* WORK REQUIRED *
The required result is a copy of each line below in which "render" appears.

* Dataset excerpts *
○ ○ ○
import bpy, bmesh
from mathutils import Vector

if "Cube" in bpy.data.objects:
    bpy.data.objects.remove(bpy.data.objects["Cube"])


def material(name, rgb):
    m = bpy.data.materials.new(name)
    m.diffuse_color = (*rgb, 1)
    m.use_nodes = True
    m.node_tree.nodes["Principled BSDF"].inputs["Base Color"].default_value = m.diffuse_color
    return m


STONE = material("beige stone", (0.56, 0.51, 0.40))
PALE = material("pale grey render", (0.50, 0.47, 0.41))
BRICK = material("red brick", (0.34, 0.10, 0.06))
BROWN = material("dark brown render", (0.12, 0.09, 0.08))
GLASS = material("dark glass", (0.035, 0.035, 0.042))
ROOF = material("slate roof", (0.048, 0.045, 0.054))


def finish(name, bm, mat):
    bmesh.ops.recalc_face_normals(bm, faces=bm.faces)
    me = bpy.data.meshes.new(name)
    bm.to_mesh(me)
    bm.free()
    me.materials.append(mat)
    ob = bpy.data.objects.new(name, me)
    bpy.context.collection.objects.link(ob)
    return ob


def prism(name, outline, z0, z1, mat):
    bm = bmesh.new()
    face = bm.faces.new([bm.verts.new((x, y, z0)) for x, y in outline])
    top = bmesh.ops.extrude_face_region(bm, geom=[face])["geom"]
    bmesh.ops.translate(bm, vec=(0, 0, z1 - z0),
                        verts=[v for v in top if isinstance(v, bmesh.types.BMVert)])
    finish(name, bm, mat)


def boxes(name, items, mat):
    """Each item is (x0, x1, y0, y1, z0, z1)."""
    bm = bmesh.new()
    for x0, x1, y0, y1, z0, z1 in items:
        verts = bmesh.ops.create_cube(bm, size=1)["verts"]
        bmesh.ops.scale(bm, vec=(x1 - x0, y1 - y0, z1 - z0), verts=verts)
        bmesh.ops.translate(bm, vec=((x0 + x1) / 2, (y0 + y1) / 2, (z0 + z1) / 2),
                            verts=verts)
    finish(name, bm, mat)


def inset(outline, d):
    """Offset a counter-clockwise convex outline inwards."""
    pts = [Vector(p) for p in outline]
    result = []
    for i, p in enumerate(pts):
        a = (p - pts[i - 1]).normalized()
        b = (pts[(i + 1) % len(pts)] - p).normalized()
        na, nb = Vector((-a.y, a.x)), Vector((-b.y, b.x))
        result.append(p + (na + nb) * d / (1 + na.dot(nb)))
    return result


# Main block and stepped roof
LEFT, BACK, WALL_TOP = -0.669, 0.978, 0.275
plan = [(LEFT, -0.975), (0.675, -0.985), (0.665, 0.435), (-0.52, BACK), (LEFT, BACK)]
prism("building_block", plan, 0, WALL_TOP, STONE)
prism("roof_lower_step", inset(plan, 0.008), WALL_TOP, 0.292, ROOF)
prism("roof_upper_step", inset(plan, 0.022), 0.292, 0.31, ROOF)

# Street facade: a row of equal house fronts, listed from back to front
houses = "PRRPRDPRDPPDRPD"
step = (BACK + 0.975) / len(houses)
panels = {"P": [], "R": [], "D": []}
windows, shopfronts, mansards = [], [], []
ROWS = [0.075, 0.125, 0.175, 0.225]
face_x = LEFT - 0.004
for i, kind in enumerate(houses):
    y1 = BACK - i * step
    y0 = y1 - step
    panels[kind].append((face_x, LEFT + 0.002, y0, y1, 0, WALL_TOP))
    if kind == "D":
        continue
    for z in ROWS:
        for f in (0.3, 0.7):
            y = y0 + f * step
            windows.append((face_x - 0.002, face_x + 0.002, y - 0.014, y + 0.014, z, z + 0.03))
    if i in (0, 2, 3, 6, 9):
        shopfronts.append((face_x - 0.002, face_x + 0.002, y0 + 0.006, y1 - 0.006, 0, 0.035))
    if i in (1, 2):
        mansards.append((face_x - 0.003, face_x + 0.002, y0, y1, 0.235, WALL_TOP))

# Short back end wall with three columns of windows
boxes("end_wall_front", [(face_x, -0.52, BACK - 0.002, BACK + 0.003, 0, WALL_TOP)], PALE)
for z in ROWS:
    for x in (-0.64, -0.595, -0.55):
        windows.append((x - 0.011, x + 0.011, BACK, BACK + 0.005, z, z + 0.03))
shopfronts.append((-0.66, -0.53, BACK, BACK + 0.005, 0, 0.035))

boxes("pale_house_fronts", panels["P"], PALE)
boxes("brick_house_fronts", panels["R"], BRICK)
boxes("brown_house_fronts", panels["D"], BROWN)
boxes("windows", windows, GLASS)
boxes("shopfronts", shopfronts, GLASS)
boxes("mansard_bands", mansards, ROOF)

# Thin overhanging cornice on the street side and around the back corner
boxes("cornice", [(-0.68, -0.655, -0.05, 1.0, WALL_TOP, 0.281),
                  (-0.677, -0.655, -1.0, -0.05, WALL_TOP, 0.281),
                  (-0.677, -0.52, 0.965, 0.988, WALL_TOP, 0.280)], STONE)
○ ○ ○
* ANSWER SECTION *
PALE = material("pale grey render", (0.50, 0.47, 0.41))
BROWN = material("dark brown render", (0.12, 0.09, 0.08))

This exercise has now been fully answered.